-- PROBLEM --
All entries should be copied exactly; the pictures stay out.

-- Stored data entries --
- - - - - - -

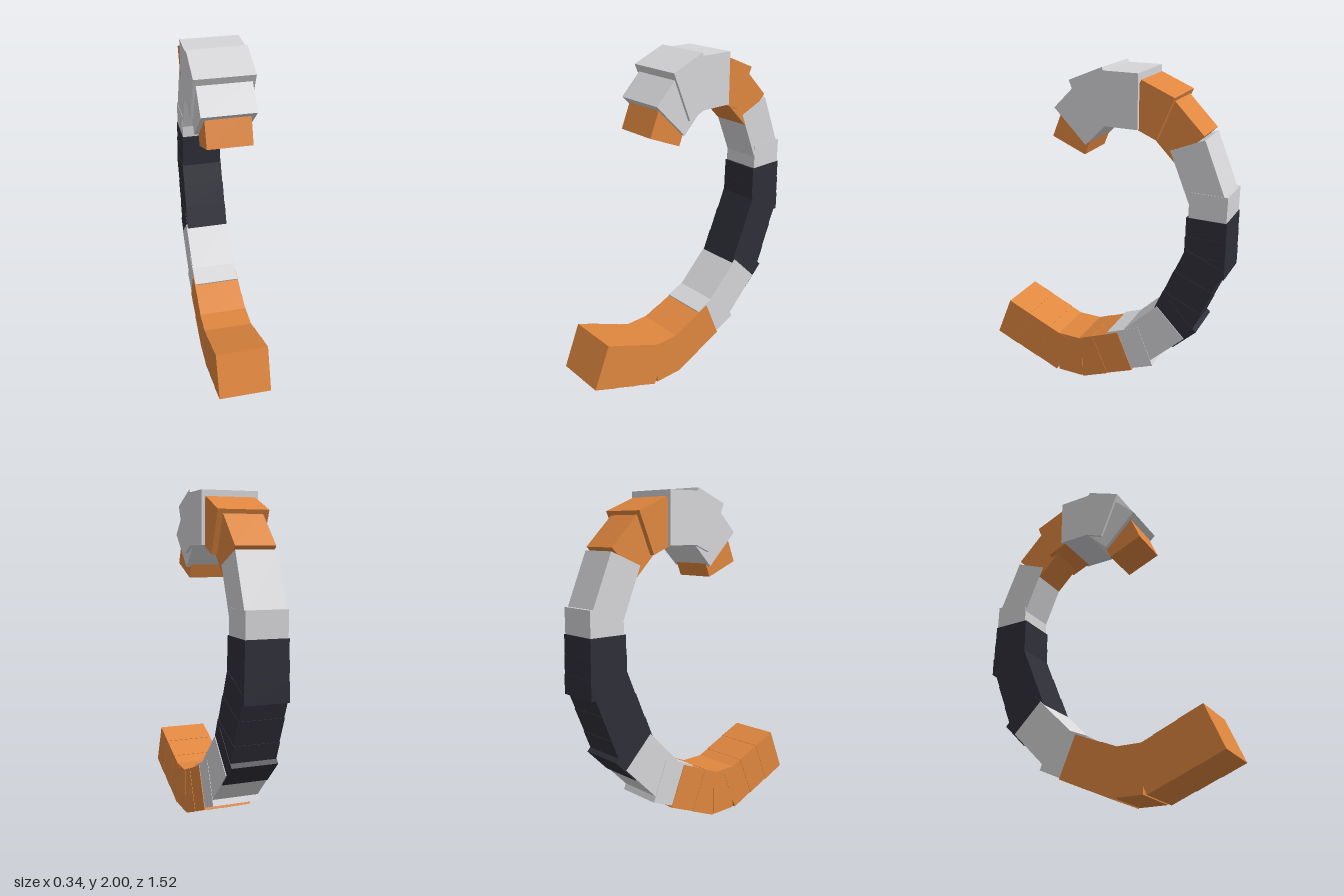
import * as THREE from 'three';

const orange = new THREE.MeshStandardMaterial({ name: 'orange', color: 0xe0873f });
const paleGrey = new THREE.MeshStandardMaterial({ name: 'paleGrey', color: 0xd6d6d9 });
const charcoal = new THREE.MeshStandardMaterial({ name: 'charcoal', color: 0x2e2e38 });

// Each segment: name, colour, centre line start and end as [z, y], thickness, width,
// number of stepped blocks, and the size lost at each step
const SEGMENTS = [
  ['baseEnd', orange, [0.71, 0.307], [0.271, 0.125], 0.275, 0.31, 3, 0.004],
  ['baseFlat', orange, [0.30, 0.143], [0.13, 0.143], 0.274, 0.3, 1, 0],
  ['baseRise', orange, [0.175, 0.125], [-0.167, 0.267], 0.267, 0.296, 2, 0.004],
  ['lowerBandRise', paleGrey, [-0.095, 0.25], [-0.302, 0.335], 0.262, 0.284, 1, 0],
  ['lowerBand', paleGrey, [-0.207, 0.292], [-0.457, 0.542], 0.248, 0.28, 1, 0],
  ['darkLower', charcoal, [-0.39, 0.47], [-0.525, 0.605], 0.255, 0.272, 1, 0],
  ['darkMiddle', charcoal, [-0.46, 0.544], [-0.64, 0.978], 0.254, 0.268, 3, 0.005],
  ['darkUpper', charcoal, [-0.637, 0.88], [-0.637, 1.213], 0.24, 0.254, 3, 0.004],
  ['upperBand', paleGrey, [-0.64, 1.18], [-0.64, 1.36], 0.216, 0.238, 1, 0],
  ['upperBandLean', paleGrey, [-0.646, 1.284], [-0.508, 1.617], 0.208, 0.234, 1, 0],
  ['neckLower', orange, [-0.517, 1.595], [-0.34, 1.772], 0.23, 0.23, 1, 0],
  ['neckUpper', orange, [-0.39, 1.75], [-0.2, 1.829], 0.255, 0.295, 1, 0],
  ['crownBack', paleGrey, [-0.24, 1.832], [-0.03, 1.832], 0.3, 0.335, 1, 0],
  ['crownFront', paleGrey, [-0.087, 1.861], [0.115, 1.778], 0.3, 0.335, 1, 0],
  ['browBlock', paleGrey, [0.05, 1.785], [0.18, 1.655], 0.275, 0.302, 1, 0],
  ['tipBlock', orange, [0.13, 1.713], [0.203, 1.537], 0.222, 0.252, 1, 0],
];

// A run of blocks along a line in the side plane
function makeSegment([name, material, a, b, thickness, width, steps, loss]) {
  const group = new THREE.Group();
  group.name = name;
  const dz = b[0] - a[0], dy = b[1] - a[1];
  const length = Math.hypot(dz, dy) / steps;
  for (let i = 0; i < steps; i++) {
    const t = (i + 0.5) / steps;
    const block = new THREE.Mesh(
      new THREE.BoxGeometry(width - i * loss, length, thickness - i * loss), material);
    block.name = name + 'Block';
    block.position.set(0, a[1] + dy * t, a[0] + dz * t);
    block.rotation.x = Math.atan2(dz, dy);
    group.add(block);
  }
  return group;
}

export function createModel() {
  const model = new THREE.Group();
  model.name = 'curledTail';
  for (const segment of SEGMENTS) model.add(makeSegment(segment));
  return model;
}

- - - - - - -

-- RESULT OF THIS EXERCISE --
import * as THREE from 'three';

const orange = new THREE.MeshStandardMaterial({ name: 'orange', color: 0xe0873f });
const paleGrey = new THREE.MeshStandardMaterial({ name: 'paleGrey', color: 0xd6d6d9 });
const charcoal = new THREE.MeshStandardMaterial({ name: 'charcoal', color: 0x2e2e38 });

// Each segment: name, colour, centre line start and end as [z, y], thickness, width,
// number of stepped blocks, and the size lost at each step
const SEGMENTS = [
  ['baseEnd', orange, [0.71, 0.307], [0.271, 0.125], 0.275, 0.31, 3, 0.004],
  ['baseFlat', orange, [0.30, 0.143], [0.13, 0.143], 0.274, 0.3, 1, 0],
  ['baseRise', orange, [0.175, 0.125], [-0.167, 0.267], 0.267, 0.296, 2, 0.004],
  ['lowerBandRise', paleGrey, [-0.095, 0.25], [-0.302, 0.335], 0.262, 0.284, 1, 0],
  ['lowerBand', paleGrey, [-0.207, 0.292], [-0.457, 0.542], 0.248, 0.28, 1, 0],
  ['darkLower', charcoal, [-0.39, 0.47], [-0.525, 0.605], 0.255, 0.272, 1, 0],
  ['darkMiddle', charcoal, [-0.46, 0.544], [-0.64, 0.978], 0.254, 0.268, 3, 0.005],
  ['darkUpper', charcoal, [-0.637, 0.88], [-0.637, 1.213], 0.24, 0.254, 3, 0.004],
  ['upperBand', paleGrey, [-0.64, 1.18], [-0.64, 1.36], 0.216, 0.238, 1, 0],
  ['upperBandLean', paleGrey, [-0.646, 1.284], [-0.508, 1.617], 0.208, 0.234, 1, 0],
  ['neckLower', orange, [-0.517, 1.595], [-0.34, 1.772], 0.23, 0.23, 1, 0],
  ['neckUpper', orange, [-0.39, 1.75], [-0.2, 1.829], 0.255, 0.295, 1, 0],
  ['crownBack', paleGrey, [-0.24, 1.832], [-0.03, 1.832], 0.3, 0.335, 1, 0],
  ['crownFront', paleGrey, [-0.087, 1.861], [0.115, 1.778], 0.3, 0.335, 1, 0],
  ['browBlock', paleGrey, [0.05, 1.785], [0.18, 1.655], 0.275, 0.302, 1, 0],
  ['tipBlock', orange, [0.13, 1.713], [0.203, 1.537], 0.222, 0.252, 1, 0],
];

// A run of blocks along a line in the side plane
function makeSegment([name, material, a, b, thickness, width, steps, loss]) {
  const group = new THREE.Group();
  group.name = name;
  const dz = b[0] - a[0], dy = b[1] - a[1];
  const length = Math.hypot(dz, dy) / steps;
  for (let i = 0; i < steps; i++) {
    const t = (i + 0.5) / steps;
    const block = new THREE.Mesh(
      new THREE.BoxGeometry(width - i * loss, length, thickness - i * loss), material);
    block.name = name + 'Block';
    block.position.set(0, a[1] + dy * t, a[0] + dz * t);
    block.rotation.x = Math.atan2(dz, dy);
    group.add(block);
  }
  return group;
}

export function createModel() {
  const model = new THREE.Group();
  model.name = 'curledTail';
  for (const segment of SEGMENTS) model.add(makeSegment(segment));
  return model;
}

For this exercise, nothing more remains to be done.